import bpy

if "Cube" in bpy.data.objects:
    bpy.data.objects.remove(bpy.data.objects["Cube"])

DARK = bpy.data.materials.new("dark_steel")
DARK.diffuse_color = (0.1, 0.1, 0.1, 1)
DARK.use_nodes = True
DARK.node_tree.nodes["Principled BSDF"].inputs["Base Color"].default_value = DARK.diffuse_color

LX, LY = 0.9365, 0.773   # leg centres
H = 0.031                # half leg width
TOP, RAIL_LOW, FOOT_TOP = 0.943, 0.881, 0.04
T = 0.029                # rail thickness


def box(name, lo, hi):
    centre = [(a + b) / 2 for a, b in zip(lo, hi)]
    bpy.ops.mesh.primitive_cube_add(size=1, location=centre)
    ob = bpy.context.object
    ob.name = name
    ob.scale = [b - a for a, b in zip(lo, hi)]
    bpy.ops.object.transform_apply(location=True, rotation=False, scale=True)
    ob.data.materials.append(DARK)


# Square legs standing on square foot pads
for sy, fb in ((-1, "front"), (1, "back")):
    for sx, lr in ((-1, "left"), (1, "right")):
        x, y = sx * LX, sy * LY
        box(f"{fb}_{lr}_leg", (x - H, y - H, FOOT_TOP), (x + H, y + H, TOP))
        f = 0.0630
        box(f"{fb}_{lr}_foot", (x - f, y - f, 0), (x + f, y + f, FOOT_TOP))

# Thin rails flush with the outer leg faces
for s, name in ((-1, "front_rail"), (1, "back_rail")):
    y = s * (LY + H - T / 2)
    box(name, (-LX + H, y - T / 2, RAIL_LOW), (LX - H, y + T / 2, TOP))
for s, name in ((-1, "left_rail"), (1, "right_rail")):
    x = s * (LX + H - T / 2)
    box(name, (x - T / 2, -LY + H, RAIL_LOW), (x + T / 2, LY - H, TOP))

● ● ● ● ● ● ●

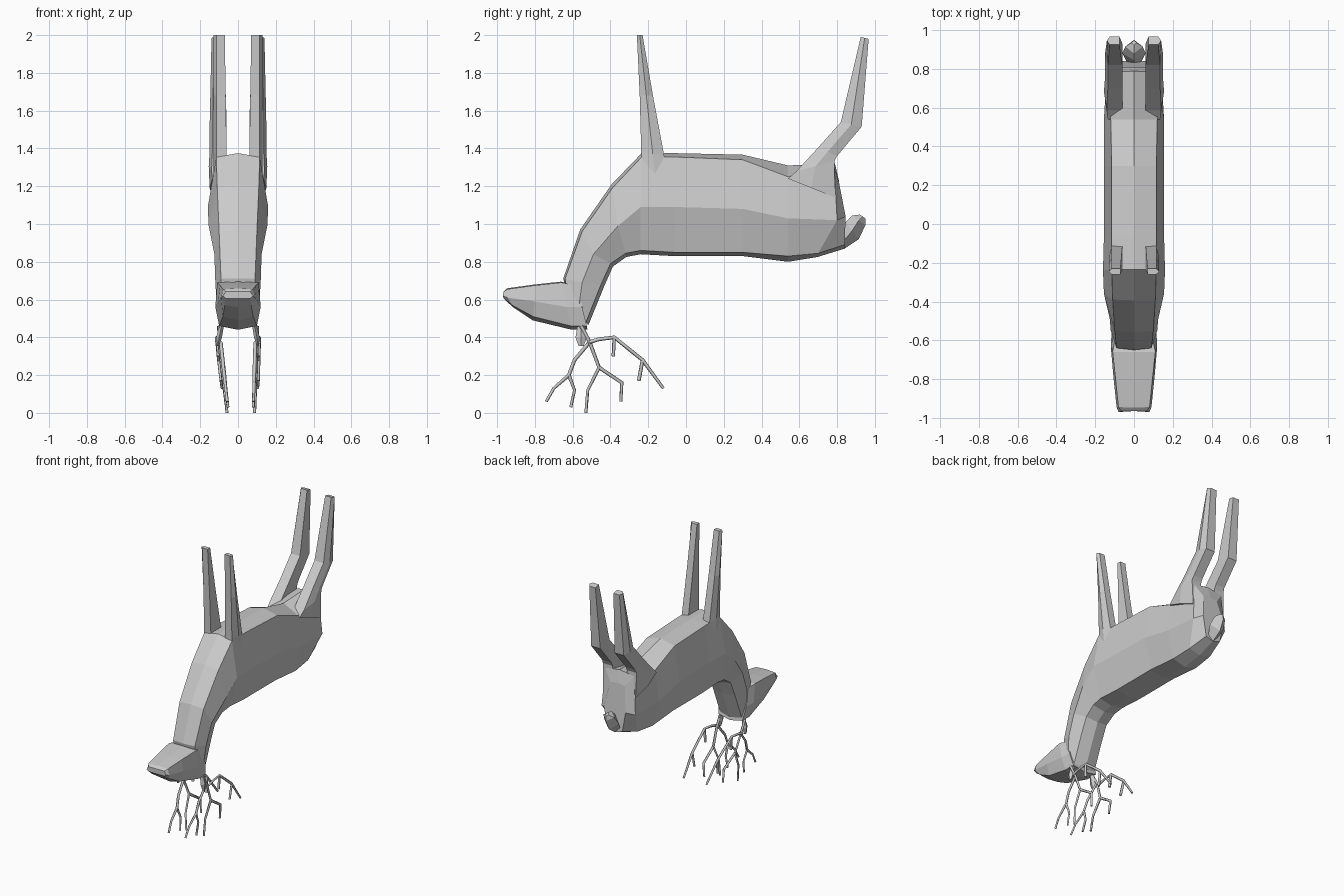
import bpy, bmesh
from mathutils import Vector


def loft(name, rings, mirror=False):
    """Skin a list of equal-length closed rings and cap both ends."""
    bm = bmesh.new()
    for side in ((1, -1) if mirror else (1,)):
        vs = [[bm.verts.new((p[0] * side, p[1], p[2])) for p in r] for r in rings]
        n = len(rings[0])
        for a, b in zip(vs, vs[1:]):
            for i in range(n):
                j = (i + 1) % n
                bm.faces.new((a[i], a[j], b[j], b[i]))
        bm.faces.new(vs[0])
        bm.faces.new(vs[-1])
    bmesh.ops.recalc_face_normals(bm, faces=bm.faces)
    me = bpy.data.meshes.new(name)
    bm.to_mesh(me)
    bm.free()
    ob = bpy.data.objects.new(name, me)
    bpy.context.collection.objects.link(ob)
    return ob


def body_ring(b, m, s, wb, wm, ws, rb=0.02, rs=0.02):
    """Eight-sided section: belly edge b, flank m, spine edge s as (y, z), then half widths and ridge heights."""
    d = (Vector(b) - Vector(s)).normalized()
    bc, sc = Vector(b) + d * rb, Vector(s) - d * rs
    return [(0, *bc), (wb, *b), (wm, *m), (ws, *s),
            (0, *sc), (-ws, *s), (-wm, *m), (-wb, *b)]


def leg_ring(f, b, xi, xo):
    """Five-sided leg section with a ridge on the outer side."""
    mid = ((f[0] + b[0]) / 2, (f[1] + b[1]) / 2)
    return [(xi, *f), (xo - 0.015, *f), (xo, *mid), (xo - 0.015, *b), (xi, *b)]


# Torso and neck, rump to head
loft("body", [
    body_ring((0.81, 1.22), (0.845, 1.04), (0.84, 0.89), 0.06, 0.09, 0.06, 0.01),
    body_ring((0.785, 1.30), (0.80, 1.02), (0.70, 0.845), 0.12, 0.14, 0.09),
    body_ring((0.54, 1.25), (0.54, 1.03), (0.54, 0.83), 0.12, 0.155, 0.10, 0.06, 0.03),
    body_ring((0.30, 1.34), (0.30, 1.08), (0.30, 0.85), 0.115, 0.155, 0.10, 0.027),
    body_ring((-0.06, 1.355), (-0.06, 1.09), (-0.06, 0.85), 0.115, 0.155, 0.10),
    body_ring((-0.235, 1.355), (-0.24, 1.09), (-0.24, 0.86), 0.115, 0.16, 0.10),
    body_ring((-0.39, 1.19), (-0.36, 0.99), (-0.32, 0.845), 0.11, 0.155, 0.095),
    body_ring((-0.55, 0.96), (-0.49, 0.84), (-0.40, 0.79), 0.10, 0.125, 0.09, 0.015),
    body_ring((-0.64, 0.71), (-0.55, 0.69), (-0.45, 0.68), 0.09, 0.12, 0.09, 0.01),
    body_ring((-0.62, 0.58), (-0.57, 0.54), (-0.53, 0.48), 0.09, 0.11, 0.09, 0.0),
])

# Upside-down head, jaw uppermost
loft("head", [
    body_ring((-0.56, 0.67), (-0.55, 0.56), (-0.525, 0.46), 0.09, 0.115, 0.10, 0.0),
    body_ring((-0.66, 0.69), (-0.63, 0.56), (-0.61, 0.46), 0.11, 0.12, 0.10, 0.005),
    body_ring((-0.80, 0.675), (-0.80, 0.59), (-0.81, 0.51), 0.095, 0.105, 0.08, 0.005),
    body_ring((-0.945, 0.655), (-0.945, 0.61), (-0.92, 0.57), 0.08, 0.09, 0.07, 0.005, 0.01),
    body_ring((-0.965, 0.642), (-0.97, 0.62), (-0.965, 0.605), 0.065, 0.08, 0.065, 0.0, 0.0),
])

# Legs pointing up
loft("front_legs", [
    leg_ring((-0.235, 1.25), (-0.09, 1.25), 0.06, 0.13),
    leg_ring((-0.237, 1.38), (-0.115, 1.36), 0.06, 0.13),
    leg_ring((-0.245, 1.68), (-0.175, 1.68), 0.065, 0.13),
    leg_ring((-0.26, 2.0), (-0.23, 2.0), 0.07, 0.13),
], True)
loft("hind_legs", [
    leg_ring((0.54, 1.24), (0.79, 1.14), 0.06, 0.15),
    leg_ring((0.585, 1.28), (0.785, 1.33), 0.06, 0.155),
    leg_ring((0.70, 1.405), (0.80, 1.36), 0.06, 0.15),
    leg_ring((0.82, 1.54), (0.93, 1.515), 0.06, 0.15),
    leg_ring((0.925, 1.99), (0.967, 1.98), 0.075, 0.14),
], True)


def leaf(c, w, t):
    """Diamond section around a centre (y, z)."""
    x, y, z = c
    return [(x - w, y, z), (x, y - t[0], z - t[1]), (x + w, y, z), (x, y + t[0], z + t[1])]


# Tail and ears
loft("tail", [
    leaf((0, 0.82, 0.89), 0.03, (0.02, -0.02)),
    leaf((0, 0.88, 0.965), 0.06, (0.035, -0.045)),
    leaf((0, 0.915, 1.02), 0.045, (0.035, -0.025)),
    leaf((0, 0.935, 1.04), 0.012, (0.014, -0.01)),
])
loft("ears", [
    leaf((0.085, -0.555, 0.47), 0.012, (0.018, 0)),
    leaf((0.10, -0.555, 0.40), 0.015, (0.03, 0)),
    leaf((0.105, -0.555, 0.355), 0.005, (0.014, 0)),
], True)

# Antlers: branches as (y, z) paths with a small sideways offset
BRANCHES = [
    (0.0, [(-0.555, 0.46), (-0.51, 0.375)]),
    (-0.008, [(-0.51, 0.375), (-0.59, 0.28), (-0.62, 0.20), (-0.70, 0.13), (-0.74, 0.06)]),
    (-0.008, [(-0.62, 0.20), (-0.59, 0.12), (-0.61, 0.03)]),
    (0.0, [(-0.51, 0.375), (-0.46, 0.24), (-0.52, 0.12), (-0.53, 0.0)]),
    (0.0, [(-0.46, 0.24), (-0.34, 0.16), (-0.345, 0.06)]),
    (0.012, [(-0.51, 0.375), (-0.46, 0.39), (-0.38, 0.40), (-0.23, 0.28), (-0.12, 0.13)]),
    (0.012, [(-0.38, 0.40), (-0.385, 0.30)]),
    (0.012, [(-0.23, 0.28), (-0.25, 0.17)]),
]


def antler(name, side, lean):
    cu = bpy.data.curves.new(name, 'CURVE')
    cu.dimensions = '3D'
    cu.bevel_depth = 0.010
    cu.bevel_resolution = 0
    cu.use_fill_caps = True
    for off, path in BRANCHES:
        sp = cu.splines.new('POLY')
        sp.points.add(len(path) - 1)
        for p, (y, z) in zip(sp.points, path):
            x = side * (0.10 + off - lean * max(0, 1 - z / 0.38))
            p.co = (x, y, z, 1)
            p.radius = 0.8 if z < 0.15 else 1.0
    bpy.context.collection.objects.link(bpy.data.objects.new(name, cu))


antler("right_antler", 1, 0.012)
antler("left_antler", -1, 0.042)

● ● ● ● ● ● ●

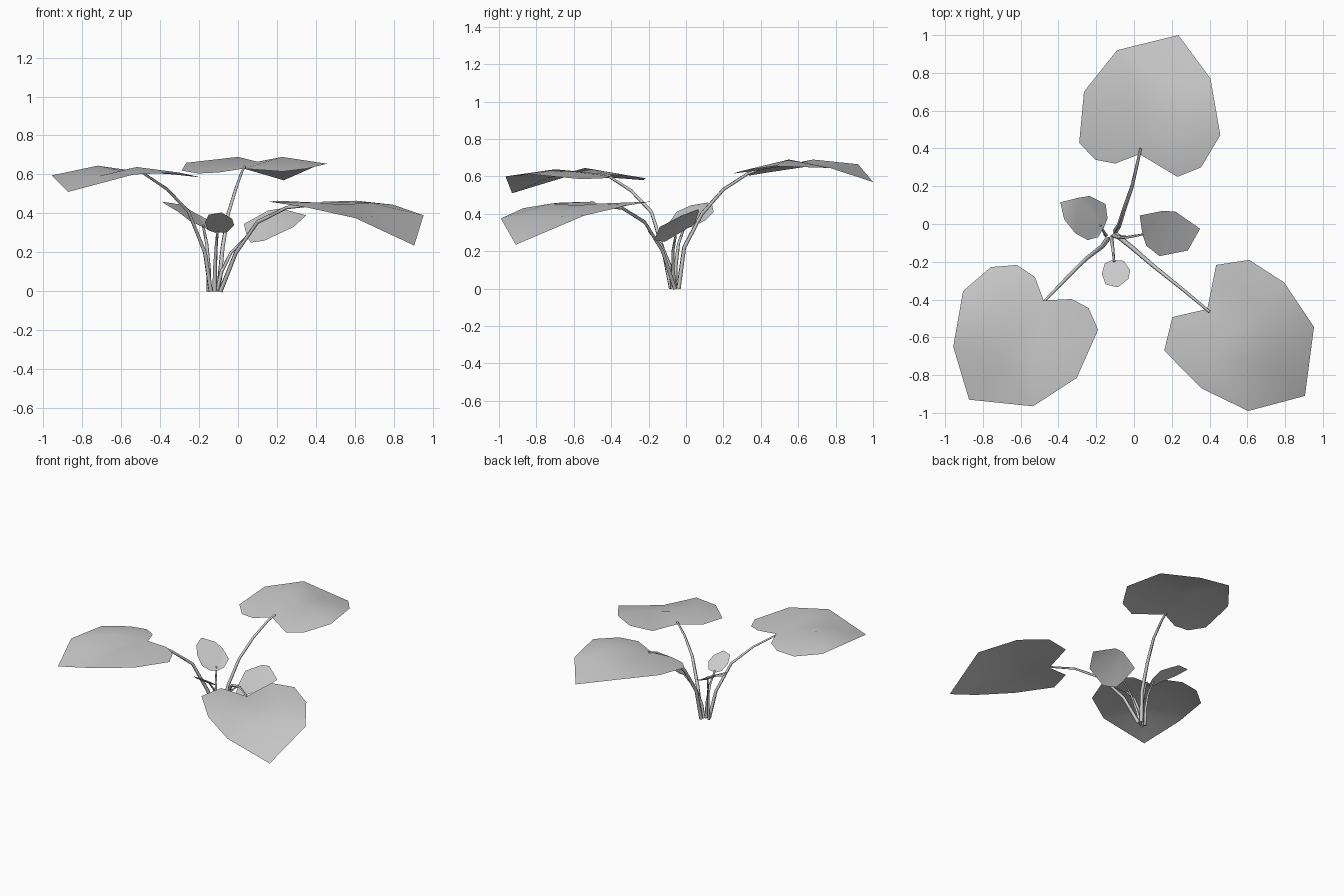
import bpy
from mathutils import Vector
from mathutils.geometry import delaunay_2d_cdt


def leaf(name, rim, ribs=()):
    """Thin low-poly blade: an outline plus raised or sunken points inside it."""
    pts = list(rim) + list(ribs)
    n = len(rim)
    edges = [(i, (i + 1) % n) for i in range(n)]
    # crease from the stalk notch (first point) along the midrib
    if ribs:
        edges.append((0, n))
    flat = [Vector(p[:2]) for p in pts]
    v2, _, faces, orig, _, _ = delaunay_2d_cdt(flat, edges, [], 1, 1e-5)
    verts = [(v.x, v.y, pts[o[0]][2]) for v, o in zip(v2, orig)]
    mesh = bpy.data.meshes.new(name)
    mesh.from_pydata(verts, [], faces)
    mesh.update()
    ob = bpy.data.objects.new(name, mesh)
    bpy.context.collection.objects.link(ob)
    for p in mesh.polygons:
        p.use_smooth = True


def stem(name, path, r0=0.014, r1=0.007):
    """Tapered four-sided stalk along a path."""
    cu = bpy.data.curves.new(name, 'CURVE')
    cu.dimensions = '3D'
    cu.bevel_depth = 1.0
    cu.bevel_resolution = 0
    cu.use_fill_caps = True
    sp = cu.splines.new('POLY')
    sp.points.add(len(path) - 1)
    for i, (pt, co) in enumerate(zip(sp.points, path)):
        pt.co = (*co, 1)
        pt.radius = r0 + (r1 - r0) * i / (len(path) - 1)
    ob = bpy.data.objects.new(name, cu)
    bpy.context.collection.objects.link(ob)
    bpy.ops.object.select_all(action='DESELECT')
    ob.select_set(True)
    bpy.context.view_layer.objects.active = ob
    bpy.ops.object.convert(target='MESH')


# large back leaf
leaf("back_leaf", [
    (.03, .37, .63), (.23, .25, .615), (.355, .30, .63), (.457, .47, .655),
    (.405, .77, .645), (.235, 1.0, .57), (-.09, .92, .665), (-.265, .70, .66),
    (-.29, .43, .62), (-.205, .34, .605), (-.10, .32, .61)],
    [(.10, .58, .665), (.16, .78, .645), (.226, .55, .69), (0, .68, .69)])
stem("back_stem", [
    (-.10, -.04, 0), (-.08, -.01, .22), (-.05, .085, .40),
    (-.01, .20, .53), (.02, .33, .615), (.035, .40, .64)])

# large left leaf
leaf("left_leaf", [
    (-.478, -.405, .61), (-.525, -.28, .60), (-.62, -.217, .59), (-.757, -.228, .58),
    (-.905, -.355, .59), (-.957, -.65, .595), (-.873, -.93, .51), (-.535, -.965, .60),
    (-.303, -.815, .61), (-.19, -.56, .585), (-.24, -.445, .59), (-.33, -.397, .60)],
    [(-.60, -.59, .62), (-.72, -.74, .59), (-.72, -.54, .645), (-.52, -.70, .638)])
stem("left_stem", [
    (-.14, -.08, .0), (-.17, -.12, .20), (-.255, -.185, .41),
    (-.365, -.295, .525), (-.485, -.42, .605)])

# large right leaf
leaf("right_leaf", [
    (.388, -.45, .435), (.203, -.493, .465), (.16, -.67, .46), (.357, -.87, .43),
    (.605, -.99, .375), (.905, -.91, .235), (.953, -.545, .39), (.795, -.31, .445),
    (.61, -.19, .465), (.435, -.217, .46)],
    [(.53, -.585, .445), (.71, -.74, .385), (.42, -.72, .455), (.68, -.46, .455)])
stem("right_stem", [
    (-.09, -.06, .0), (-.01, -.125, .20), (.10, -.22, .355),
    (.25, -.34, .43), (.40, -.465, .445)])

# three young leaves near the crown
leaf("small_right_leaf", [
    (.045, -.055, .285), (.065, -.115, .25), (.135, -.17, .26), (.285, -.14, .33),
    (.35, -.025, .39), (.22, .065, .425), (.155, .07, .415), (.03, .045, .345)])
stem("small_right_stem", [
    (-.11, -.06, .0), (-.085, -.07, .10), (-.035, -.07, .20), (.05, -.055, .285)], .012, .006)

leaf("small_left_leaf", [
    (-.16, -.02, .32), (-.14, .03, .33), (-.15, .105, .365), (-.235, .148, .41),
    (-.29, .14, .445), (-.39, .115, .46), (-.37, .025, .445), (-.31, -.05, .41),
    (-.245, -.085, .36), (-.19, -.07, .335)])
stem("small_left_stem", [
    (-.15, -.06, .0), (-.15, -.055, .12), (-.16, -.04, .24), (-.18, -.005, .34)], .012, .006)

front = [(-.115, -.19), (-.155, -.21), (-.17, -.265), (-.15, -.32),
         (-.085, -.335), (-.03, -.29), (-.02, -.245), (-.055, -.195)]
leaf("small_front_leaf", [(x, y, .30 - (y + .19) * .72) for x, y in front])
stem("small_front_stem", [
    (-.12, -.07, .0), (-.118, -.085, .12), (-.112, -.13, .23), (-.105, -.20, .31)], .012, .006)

● ● ● ● ● ● ●

§ **WORK REQUEST**:
Looking at the data above, return every line from the one with "ob.select_set(True)" down to the one with "(.68, -.46, .455)])", exactly and inclusively.

§ **FINISHED TASK**:
    ob.select_set(True)
    bpy.context.view_layer.objects.active = ob
    bpy.ops.object.convert(target='MESH')


# large back leaf
leaf("back_leaf", [
    (.03, .37, .63), (.23, .25, .615), (.355, .30, .63), (.457, .47, .655),
    (.405, .77, .645), (.235, 1.0, .57), (-.09, .92, .665), (-.265, .70, .66),
    (-.29, .43, .62), (-.205, .34, .605), (-.10, .32, .61)],
    [(.10, .58, .665), (.16, .78, .645), (.226, .55, .69), (0, .68, .69)])
stem("back_stem", [
    (-.10, -.04, 0), (-.08, -.01, .22), (-.05, .085, .40),
    (-.01, .20, .53), (.02, .33, .615), (.035, .40, .64)])

# large left leaf
leaf("left_leaf", [
    (-.478, -.405, .61), (-.525, -.28, .60), (-.62, -.217, .59), (-.757, -.228, .58),
    (-.905, -.355, .59), (-.957, -.65, .595), (-.873, -.93, .51), (-.535, -.965, .60),
    (-.303, -.815, .61), (-.19, -.56, .585), (-.24, -.445, .59), (-.33, -.397, .60)],
    [(-.60, -.59, .62), (-.72, -.74, .59), (-.72, -.54, .645), (-.52, -.70, .638)])
stem("left_stem", [
    (-.14, -.08, .0), (-.17, -.12, .20), (-.255, -.185, .41),
    (-.365, -.295, .525), (-.485, -.42, .605)])

# large right leaf
leaf("right_leaf", [
    (.388, -.45, .435), (.203, -.493, .465), (.16, -.67, .46), (.357, -.87, .43),
    (.605, -.99, .375), (.905, -.91, .235), (.953, -.545, .39), (.795, -.31, .445),
    (.61, -.19, .465), (.435, -.217, .46)],
    [(.53, -.585, .445), (.71, -.74, .385), (.42, -.72, .455), (.68, -.46, .455)])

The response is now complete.